Rothamsted is the longest running agricultural research station in the world, providing cutting-edge science and innovation for nearly 170 years. Our mission is to deliver the knowledge and new practices to increase crop productivity and quality and to develop environmentally sustainable solutions for food and energy production. No single approach can deliver sustainable agriculture with high productivity and value. A broad perspective that encompasses the whole plant system is needed and a careful balance of approaches is required. Rothamsted integrates biotechnology with other areas of science such as agronomy and agro-ecology so both existing and new knowledge can be implemented through agricultural practice. Our strength therefore lies in our integrated, multidisciplinary approach to research in plant and soil science.
Rothamsted is the largest agricultural research centre in the United Kingdom and almost certainly the oldest agricultural research station in the world. Over its 160 year history, the institute has built an international reputation as a centre of excellence in fundamental and applied plant sciences and soil research. Our internationally acclaimed work includes the discovery of synthetic pyrethroids which, forty years from their invention, remain the most important group of chemicals for controlling agricultural pests.
We now live in a world with an increasing threat of food, energy and water security and climate change. It is predicted that world food production will need to be increased by 40% by 2030 and such improvements will need to be delivered on less land, using less water, pesticides and fertilisers. Our mission to perform ‘world-class research to deliver knowledge, innovation and new practices to increase crop productivity and quality, and to develop environmentally sustainable solutions for agriculture’, is more relevant than ever.
Our researchers collaborate with a range of governmental organisations, research institutes and companies to develop solutions to meet the needs of industry and society. We engage with industry on a number of different ways, including through: collaborative R&D projects, consultancy work, technology licensing, business incubation and training. This website give an overview of the scope of our impact when working with industry.
Rothamsted Research has a vision to be a world-leading research centre in plant and soil science for sustainable agriculture.
Over the next 10-30 years, it is predicted that enormous pressure will be put on the world to supply enough food, energy and clean water, as we mitigate and adapt to climate change (1,2). Agricultural holds the key to finding solutions to this grand challenge, it is globally the main producer of food and both a producer and consumer of energy. It is also the main global consumer of water, currently consuming 70% of total 'blue water' withdrawals from rivers and aquifers. What’s more it is both affected by and contributes to man-made climate change, for example agriculture is estimated to contribute to 10 to 12% of global greenhouse gas emissions.

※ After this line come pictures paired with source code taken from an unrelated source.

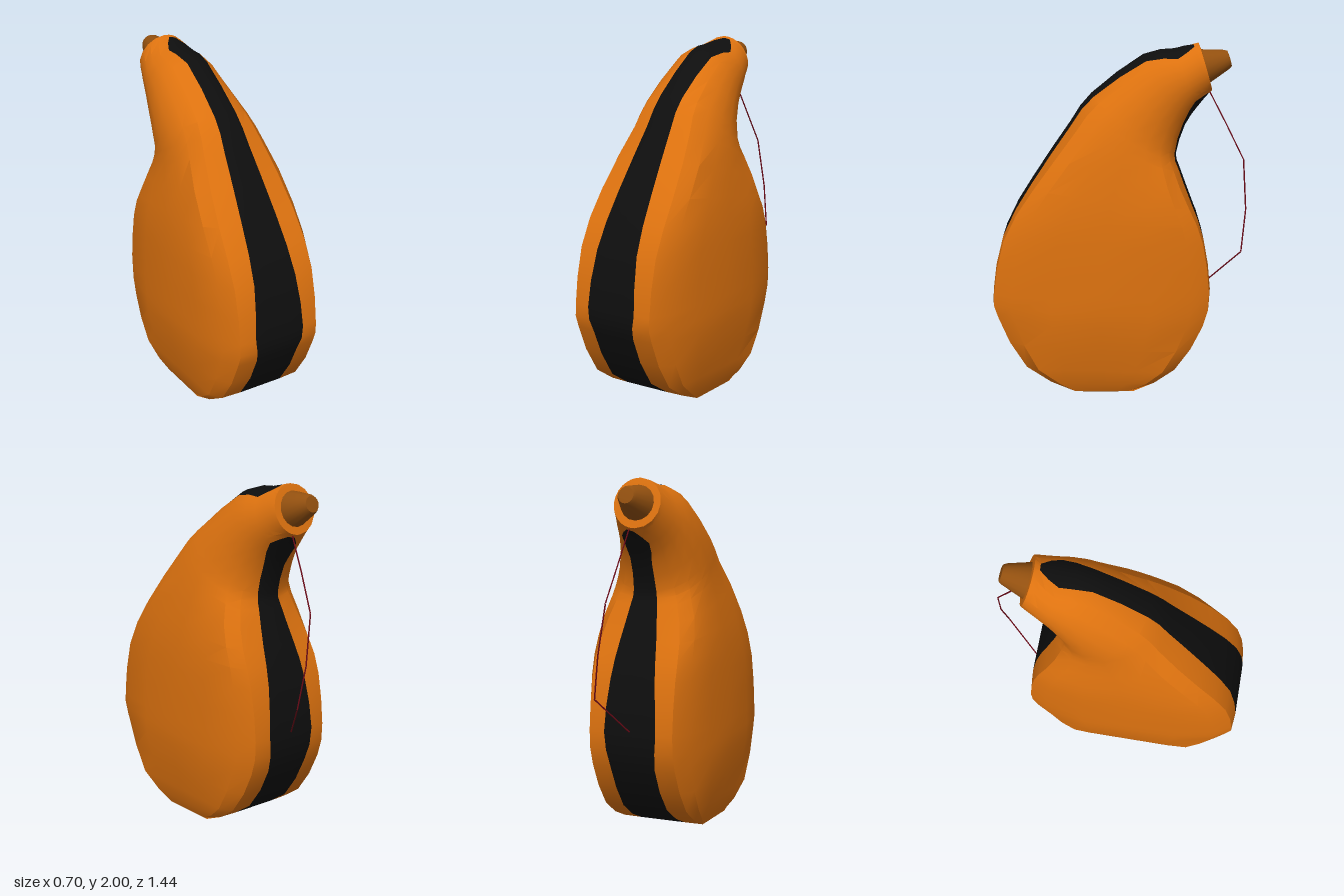
import * as THREE from 'three';
import { toCreasedNormals } from 'three/addons/utils/BufferGeometryUtils.js';

const { lerp, clamp, smoothstep } = THREE.MathUtils;

const orange = new THREE.MeshStandardMaterial({ color: 0xdd720f });
orange.name = 'orange rind';
const black = new THREE.MeshStandardMaterial({ color: 0x0e0e0e });
black.name = 'black stripe';
const brown = new THREE.MeshStandardMaterial({ color: 0x93500f });
brown.name = 'brown stopper';
const red = new THREE.MeshStandardMaterial({ color: 0x6e0a18 });
red.name = 'dark red cord';

// Key sections from base to neck: front z, y; back z, y; half width; stripe half width
const KEYS = [
  [0.10, 0.00, 0.10, 0.00, 0.15, 0.14],
  [0.26, 0.03, -0.08, 0.03, 0.25, 0.14],
  [0.54, 0.18, -0.32, 0.16, 0.295, 0.135],
  [0.70, 0.48, -0.48, 0.42, 0.342, 0.135],
  [0.72, 0.62, -0.515, 0.62, 0.35, 0.155],
  [0.66, 0.93, -0.475, 0.91, 0.342, 0.133],
  [0.50, 1.23, -0.41, 1.11, 0.322, 0.11],
  [0.28, 1.56, -0.34, 1.30, 0.28, 0.08],
  [0.16, 1.72, -0.32, 1.38, 0.26, 0.07],
  [-0.13, 1.935, -0.37, 1.54, 0.212, 0.068],
  [-0.30, 1.968, -0.44, 1.645, 0.175, 0.085],
  [-0.41, 1.994, -0.50, 1.717, 0.147, 0.02],
];
// Lip and closed mouth beyond the end of the stripe
const MOUTH = [
  [-0.44, 2.00, -0.52, 1.735, 0.138, 0.04],
  [-0.452, 1.97, -0.512, 1.76, 0.11, 0.03],
  [-0.482, 1.865, -0.482, 1.865, 0.001, 0],
];

// Flat-sided rim profile, from the stripe edge out to the widest point
const RIM_X = [0.25, 0.3, 0.338, 0.35];
const RIM_T = [0.982, 0.82, 0.45, 0];

// Splines along the front (with width) and back (with stripe), two steps per key
function bodySections() {
  const spline = (pick) => new THREE.CatmullRomCurve3(
    KEYS.map((k) => new THREE.Vector3(...pick(k))), false, 'catmullrom');
  const front = spline(([fz, fy, , , w]) => [fz, fy, w]);
  const back = spline(([, , bz, by, , s]) => [bz, by, s]);
  const steps = 2 * (KEYS.length - 1);
  const sections = [];
  for (let i = 0; i <= steps; i++) {
    const f = front.getPoint(i / steps), b = back.getPoint(i / steps);
    sections.push([f.x, f.y, b.x, b.y, f.z, b.z]);
  }
  return sections;
}

// Point i (0 = stripe centre, 2 = stripe edge, 6 = widest) in one quadrant
function sectionPoint([fz, fy, bz, by, w, s], i, sx, sz) {
  // The flat body turns into a round neck that leans a little to the right
  const round = smoothstep(fy, 0.95, 1.9);
  const cx = -0.035 * smoothstep(fy, 1.5, 1.95);
  const stripeX = sx * s * Math.min(i, 2) / 2;
  const off = clamp((stripeX - cx) * sx / w, -1, 1);
  let x = stripeX;
  let t = lerp(1, Math.sqrt(1 - off * off), round);
  if (i > 2) {
    const a = lerp(Math.asin(off), Math.PI / 2, (i - 2) / 4);
    x = cx + sx * lerp(Math.min(w, RIM_X[i - 3]), w * Math.sin(a), round);
    t = lerp(RIM_T[i - 3], Math.cos(a), round);
  }
  const f = (1 + sz * t) / 2;
  return [x, lerp(by, fy, f), lerp(bz, fz, f)];
}

// Order of the points round each section
const LOOP = [];
for (let i = 0; i <= 6; i++) LOOP.push([i, 1, 1]);
for (let i = 5; i >= 0; i--) LOOP.push([i, 1, -1]);
for (let i = 1; i <= 6; i++) LOOP.push([i, -1, -1]);
for (let i = 5; i >= 1; i--) LOOP.push([i, -1, 1]);

function bodyGeometry() {
  const sections = bodySections();
  const stripeEnd = sections.length - 1;
  const rings = [...sections, ...MOUTH].map(
    (sec) => LOOP.map(([i, sx, sz]) => sectionPoint(sec, i, sx, sz)));
  const rind = [], stripe = [];
  for (let k = 0; k < rings.length - 1; k++) {
    for (let j = 0; j < LOOP.length; j++) {
      const n = (j + 1) % LOOP.length;
      const inStripe = k < stripeEnd && Math.max(LOOP[j][0], LOOP[n][0]) <= 2;
      const a = rings[k][j], b = rings[k][n], c = rings[k + 1][n], d = rings[k + 1][j];
      (inStripe ? stripe : rind).push(...a, ...b, ...c, ...a, ...c, ...d);
    }
  }
  const flat = new THREE.BufferGeometry();
  flat.setAttribute('position', new THREE.Float32BufferAttribute([...rind, ...stripe], 3));
  const geometry = toCreasedNormals(flat, 0.45);
  geometry.addGroup(0, rind.length / 3, 0);
  geometry.addGroup(rind.length / 3, stripe.length / 3, 1);
  return geometry;
}

export function createModel() {
  const model = new THREE.Group();
  model.name = 'gourdFlask';

  // Gourd body with the stripe running round its rim
  const body = new THREE.Mesh(bodyGeometry(), [orange, black]);
  body.name = 'gourdBody';
  model.add(body);

  // Tapered stopper in the mouth
  const profile = [[0.105, -0.02], [0.1, 0], [0.056, 0.13], [0.045, 0.147], [0, 0.15]]
    .map(([r, y]) => new THREE.Vector2(r, y));
  const stopper = new THREE.Mesh(toCreasedNormals(new THREE.LatheGeometry(profile, 16), 0.6), brown);
  stopper.name = 'stopper';
  stopper.position.set(-0.035, 1.868, -0.475);
  stopper.rotation.x = -1.27;
  model.add(stopper);

  // Thin cord hanging from the neck to the back, in straight lengths
  const cord = new THREE.Group();
  cord.name = 'cord';
  const path = [
    [0, 1.74, -0.5], [0.02, 1.55, -0.6], [0.045, 1.35, -0.7],
    [0.085, 1.07, -0.715], [0.12, 0.83, -0.69], [0, 0.63, -0.515],
  ].map((p) => new THREE.Vector3(...p));
  for (let i = 0; i < path.length - 1; i++) {
    const line = new THREE.LineCurve3(path[i], path[i + 1]);
    const length = new THREE.Mesh(new THREE.TubeGeometry(line, 1, 0.004, 6), red);
    length.name = 'cordLength';
    cord.add(length);
  }
  model.add(cord);

  return model;
}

Our Mission Statement
To perform world-class research to deliver knowledge, innovation and new practices to increase crop productivity and quality and to develop environmentally sustainable solutions for food and energy production.
Clearly scientific research has an important role to play to meet this challenge and Rothamsted Research has developed a scientific strategy, based on 4 themes that will be integral to meeting this challenge.
Rothamsted is almost certainly the oldest agricultural research station in the world. Its foundation dates from 1843 when John Bennet Lawes, the owner of the Rothamsted Estate, appointed Joseph Henry Gilbert, a chemist, as his scientific collaborator.
As a young man, Lawes had been interested in the effect of fertilisers on crop growth and, in 1842, started the first factory for the manufacture of artificial fertilisers. Lawes was not only a successful entrepreneur, he was destined to become one of the great Victorian scientists.
The scientific partnership between Lawes and Gilbert lasted 57 years, and together they laid the foundations of modern scientific agriculture and established the principles of crop nutrition.
In 1843 they started the first of a series of long-term field experiments - some continue to this day. The main object of these experiments was to measure the effect on crop yields of inorganic and organic fertilisers. These so-called 'Classical Field Experiments' are an increasingly valuable experimental resource for today's scientists.
By about 1900, the vast amount of data accumulated from the 'Classical Experiments', together with the inherent variability of agricultural field experimentation, led to the need for a sound approach to statistical methods. Indeed, Rothamsted is known as the birthplace of modern statistical theory and practice.
Researchers at Rothamsted have made many other significant contributions to science over the years, including the discovery and development of the pyrethroid insecticides, as well as pioneering contribution in the fields of virology, nematology, soil science and pesticide resistance.